Live your life. Invite children to join in! Education is a continuum of everyday life. 
Read together.  Pray together. Sing together. Work, bake, garden, chore, clean, sew, fix, build together. No artificial demarcation lines between schooling and living. Just live a one-piece life. Just live authentically and holistically.

2. Contagious Creativity

Explore! Be awed by His world! Restore Wonder! Be a creative, thinking, exuberant person who spills with the joy of learning.

When we are awed by something — we can’t help but pass it on. It’s our natural tendency. And if we are in awe of God — we become natural, unstoppable, top-notch teachers. A zest for learning and life and our Maker will be creative and contagious–the children will catch it!  Simply be awed!   

3. Curiousity
Read, read, read. . Fill the house with library books. Play classical music. Post the art of the masters about the house. Go for walks in the woods. Learn a new language, a new culture, a new poem. Write! Everyday set out to discover again and again and again. Simply live curiously. The whole earth is full of His glory! Go seek His face…

4. Consistency

Consistently pray. Consistently read. Consistently keep the routine. Consistently live an everyday liturgy. Consistently celebrate each moment!
Children thrive in routine. So do households. Have hardtops: times that you fully stop to pray, to read, to write. Regardless of what isn’t done, what isn’t finished. Make a full stop, do the needful thing, then return to meals, laundry, household management. Simply consistently be consistent. 

When I remember these four cornerstones, I feel less overwhelmed with all the details. It helps to keep my eyes on the big picture.

And the final way the Lord met me this past week was through a little book that I stumbled upon last summer. I gave my copy away to another homeschooling mama, but a lovely friend, gave me a new copy a few days ago and I have sat on the couch with a candle burning, the rain falling outside, with a cup of tea in one hand and this rich, little book in the other. Teaching From Rest is a book every homeschooling mama needs to get their hands on. Here are some of my favorite quotes__

"Surrender you idea of what the ideal homeschool day is supposed to look like and take on, with both hands, the day that it is. Rest begins with acceptance, with surrender. Can we accept what He is sending today?"

"Rest is trusting that God's got this, even if I'm a mess, even if I'm not enough, even if I mess up everyday. Because I do."

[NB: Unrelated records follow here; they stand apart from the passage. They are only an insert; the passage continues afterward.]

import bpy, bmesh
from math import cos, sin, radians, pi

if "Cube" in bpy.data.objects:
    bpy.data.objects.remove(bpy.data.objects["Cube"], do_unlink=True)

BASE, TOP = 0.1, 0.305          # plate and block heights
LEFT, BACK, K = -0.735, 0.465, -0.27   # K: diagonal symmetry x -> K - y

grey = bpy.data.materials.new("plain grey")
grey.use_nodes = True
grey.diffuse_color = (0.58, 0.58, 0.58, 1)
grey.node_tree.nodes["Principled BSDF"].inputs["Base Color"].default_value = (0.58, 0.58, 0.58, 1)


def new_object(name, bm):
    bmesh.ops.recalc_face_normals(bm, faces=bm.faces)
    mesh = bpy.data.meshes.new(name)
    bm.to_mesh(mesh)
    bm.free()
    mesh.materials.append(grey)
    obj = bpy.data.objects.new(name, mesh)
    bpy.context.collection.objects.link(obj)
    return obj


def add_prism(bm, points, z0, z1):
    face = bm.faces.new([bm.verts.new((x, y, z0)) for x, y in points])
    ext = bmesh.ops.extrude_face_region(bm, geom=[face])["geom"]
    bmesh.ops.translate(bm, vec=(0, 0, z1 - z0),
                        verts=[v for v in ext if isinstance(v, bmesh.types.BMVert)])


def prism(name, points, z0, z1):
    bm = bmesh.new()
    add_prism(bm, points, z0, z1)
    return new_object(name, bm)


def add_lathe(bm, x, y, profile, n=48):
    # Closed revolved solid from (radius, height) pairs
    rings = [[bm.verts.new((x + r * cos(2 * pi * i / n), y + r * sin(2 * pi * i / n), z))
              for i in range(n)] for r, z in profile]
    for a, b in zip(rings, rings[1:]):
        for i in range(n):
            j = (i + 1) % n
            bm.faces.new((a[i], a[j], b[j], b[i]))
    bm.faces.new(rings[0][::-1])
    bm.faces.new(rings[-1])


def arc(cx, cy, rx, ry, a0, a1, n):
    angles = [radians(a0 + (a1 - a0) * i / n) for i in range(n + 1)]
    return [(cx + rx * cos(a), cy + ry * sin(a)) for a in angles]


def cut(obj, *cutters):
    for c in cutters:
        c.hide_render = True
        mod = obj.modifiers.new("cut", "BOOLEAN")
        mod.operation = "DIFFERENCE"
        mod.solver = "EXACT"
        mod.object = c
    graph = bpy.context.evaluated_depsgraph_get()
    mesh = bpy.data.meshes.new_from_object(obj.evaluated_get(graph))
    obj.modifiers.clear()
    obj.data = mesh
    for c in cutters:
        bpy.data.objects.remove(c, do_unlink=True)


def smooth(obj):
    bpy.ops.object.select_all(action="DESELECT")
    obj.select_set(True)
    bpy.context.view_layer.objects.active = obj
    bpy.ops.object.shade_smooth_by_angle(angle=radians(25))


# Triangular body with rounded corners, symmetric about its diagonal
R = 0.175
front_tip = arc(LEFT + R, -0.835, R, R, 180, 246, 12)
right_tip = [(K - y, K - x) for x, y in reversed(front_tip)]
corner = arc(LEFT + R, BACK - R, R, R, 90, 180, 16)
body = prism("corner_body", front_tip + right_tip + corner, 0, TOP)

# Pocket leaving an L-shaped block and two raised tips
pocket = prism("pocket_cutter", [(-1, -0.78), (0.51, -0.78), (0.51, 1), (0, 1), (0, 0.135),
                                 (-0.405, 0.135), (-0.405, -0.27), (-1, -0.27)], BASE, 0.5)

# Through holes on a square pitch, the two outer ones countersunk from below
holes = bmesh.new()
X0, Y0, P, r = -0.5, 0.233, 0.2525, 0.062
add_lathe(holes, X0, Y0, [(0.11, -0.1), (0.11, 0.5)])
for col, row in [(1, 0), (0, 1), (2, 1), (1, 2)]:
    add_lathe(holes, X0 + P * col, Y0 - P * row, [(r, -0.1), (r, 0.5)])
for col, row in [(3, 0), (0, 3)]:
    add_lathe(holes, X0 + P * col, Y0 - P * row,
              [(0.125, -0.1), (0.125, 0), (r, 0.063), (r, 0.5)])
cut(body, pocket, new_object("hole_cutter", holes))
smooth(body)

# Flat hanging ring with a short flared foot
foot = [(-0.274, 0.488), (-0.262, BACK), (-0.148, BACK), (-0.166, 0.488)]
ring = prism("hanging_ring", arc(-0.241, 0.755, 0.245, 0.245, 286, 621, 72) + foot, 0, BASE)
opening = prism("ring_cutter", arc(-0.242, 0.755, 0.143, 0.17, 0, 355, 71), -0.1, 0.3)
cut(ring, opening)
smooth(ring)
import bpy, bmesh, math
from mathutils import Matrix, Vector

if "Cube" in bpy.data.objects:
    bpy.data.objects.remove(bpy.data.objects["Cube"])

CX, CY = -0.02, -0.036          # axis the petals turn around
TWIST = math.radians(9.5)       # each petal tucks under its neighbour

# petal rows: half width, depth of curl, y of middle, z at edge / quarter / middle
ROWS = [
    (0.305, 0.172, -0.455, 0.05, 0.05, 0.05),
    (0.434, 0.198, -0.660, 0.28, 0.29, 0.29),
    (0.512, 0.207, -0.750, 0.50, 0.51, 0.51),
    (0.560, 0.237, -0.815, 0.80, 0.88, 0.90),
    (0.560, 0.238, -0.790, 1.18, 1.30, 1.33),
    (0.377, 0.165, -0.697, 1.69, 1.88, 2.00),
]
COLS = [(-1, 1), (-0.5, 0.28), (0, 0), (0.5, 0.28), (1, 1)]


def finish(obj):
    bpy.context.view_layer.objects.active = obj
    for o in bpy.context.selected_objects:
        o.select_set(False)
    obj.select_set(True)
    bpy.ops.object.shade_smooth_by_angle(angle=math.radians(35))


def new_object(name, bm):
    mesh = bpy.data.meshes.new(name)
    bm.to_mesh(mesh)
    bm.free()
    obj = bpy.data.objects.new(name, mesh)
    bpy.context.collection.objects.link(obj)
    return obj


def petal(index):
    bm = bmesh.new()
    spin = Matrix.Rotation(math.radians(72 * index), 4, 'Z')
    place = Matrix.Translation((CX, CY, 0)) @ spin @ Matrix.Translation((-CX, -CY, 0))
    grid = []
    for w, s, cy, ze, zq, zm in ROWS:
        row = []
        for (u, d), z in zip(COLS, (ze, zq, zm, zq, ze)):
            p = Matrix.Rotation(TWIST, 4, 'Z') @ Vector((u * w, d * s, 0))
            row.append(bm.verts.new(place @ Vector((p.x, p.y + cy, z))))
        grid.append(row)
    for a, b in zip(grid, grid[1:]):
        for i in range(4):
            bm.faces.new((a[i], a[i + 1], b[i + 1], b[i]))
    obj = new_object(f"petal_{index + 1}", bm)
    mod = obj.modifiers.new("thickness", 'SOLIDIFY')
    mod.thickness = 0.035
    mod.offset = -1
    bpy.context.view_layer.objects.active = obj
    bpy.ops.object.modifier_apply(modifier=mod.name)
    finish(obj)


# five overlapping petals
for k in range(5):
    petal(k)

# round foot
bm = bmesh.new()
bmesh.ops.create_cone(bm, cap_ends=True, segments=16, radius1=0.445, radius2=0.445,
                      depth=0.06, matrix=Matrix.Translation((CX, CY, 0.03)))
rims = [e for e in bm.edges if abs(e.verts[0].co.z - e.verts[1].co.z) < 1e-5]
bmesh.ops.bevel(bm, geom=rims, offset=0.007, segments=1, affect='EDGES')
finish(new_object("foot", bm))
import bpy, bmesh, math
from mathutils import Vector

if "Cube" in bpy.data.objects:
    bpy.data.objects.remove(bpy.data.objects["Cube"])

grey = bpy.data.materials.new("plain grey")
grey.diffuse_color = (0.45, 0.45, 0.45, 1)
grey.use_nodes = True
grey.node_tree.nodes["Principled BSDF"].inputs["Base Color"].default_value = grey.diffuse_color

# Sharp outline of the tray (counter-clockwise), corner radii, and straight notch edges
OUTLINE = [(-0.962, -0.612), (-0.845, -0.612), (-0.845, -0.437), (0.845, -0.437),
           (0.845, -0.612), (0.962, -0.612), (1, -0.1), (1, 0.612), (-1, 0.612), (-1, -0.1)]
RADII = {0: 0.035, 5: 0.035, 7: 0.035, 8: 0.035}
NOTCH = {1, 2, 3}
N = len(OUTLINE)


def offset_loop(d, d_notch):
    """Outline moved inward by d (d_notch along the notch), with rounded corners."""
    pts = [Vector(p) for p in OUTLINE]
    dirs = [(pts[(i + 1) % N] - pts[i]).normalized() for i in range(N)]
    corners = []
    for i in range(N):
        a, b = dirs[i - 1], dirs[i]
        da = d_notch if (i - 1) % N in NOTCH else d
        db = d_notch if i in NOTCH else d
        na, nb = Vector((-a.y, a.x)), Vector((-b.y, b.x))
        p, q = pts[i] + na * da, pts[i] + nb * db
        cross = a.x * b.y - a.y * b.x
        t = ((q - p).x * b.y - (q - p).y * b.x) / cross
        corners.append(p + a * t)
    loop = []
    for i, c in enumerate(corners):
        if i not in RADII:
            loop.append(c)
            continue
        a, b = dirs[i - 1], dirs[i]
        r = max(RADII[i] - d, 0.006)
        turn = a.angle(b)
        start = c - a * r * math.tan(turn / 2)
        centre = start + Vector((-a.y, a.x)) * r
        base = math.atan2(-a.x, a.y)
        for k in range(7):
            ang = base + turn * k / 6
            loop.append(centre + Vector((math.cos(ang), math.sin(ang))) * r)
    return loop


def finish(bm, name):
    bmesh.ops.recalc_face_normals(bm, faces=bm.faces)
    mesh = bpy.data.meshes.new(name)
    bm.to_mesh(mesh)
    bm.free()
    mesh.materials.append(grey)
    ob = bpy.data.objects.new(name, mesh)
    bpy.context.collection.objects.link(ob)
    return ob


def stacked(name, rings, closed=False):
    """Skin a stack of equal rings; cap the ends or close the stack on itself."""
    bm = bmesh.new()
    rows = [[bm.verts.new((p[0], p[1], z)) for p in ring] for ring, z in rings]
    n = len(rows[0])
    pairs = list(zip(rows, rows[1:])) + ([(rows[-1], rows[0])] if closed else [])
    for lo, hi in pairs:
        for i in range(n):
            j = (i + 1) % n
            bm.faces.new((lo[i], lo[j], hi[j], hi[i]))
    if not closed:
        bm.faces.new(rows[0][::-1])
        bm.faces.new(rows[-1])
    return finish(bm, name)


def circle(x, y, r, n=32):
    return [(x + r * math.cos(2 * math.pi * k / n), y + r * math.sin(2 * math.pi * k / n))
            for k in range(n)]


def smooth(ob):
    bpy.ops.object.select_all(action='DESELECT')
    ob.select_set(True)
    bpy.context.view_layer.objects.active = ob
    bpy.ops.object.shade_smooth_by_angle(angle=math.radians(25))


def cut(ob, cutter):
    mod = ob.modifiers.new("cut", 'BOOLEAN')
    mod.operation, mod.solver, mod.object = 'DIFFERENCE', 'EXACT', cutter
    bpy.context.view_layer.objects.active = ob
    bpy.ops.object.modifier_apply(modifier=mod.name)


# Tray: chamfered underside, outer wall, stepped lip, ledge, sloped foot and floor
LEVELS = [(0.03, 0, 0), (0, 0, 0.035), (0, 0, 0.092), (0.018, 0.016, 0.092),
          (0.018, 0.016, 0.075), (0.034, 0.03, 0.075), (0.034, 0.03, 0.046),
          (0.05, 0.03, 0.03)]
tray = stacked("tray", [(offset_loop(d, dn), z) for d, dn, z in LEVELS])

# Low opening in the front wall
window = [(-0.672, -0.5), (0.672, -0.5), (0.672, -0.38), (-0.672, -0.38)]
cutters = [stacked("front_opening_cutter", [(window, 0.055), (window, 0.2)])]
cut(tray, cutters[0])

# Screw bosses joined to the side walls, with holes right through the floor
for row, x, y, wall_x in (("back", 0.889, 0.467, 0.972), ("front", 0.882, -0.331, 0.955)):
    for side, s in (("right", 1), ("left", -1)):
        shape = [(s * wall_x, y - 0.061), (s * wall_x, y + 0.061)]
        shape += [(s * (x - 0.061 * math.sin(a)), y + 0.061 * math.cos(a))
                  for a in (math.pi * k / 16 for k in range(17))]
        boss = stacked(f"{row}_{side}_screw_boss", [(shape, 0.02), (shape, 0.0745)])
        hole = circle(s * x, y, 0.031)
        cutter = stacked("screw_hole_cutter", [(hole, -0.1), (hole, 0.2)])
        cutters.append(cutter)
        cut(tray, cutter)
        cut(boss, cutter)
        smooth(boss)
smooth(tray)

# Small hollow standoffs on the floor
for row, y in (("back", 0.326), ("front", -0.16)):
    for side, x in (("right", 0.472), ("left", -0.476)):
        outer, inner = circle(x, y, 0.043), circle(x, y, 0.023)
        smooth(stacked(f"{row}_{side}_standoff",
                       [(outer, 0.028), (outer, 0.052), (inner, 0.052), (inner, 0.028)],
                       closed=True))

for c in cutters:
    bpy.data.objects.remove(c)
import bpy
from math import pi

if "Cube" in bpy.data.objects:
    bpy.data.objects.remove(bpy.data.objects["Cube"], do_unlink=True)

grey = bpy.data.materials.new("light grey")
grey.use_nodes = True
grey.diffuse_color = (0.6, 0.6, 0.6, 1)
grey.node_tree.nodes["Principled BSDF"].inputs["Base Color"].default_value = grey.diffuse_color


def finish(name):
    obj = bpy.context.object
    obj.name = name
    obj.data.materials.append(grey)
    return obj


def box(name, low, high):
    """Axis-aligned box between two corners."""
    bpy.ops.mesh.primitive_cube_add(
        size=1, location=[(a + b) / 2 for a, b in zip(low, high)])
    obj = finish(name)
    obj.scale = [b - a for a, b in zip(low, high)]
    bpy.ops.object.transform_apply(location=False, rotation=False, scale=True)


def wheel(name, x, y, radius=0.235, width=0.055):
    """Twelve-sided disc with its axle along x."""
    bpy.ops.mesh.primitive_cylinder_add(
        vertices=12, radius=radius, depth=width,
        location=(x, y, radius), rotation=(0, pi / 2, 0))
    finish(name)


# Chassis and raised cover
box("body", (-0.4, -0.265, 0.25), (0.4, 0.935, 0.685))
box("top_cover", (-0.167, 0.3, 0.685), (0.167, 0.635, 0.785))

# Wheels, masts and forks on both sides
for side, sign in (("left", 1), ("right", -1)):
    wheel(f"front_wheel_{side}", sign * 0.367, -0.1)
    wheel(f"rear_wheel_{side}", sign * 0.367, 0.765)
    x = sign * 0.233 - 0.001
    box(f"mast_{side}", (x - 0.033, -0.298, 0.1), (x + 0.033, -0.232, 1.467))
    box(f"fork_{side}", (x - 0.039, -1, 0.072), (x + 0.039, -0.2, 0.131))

"God never demands that we produce prodigies or achieve what the world would recognize as excellence. Rather, He asks us to live excellently__ that is, to live in simple, obedient faith and trust. He asks us to faithfully commit everyday to Him and then do that day's tasks well. He_is_in_charge_of_the_results.... So, That writing assignment on the plan today? Do it well. That math lesson that your child struggles over? Sit down next to him, and do one problem at a time, slowly and carefully. Smile a lot. Lavish him with love. Because whether or not he becomes an excellent writer or a proficient mathematician is not your business to worry over. Your business is that single assignment today and loving him through it."

"Remember your true task.

Surrender everything.

Bring your loaves and your fish, even if you think them completely insufficient.

They are insufficient.

You are insufficient.

But His grace is not.

God is not limited by objective reality.

His yoke is easy and His burden is light."

I am asking the Lord to help me remember these things as we begin another year here at the One Room Schoolhouse.

I am one forgetful woman, and by golly, I just want to remember__ God's got this.

He's really truly got this.

I am called to diligence and love, consistency and grace, awe and wonder and joy! Lord help me to GO FOR IT, and keep my eyes wide open to see YOUR faithfulness always at work in this place.

And so we begin another year.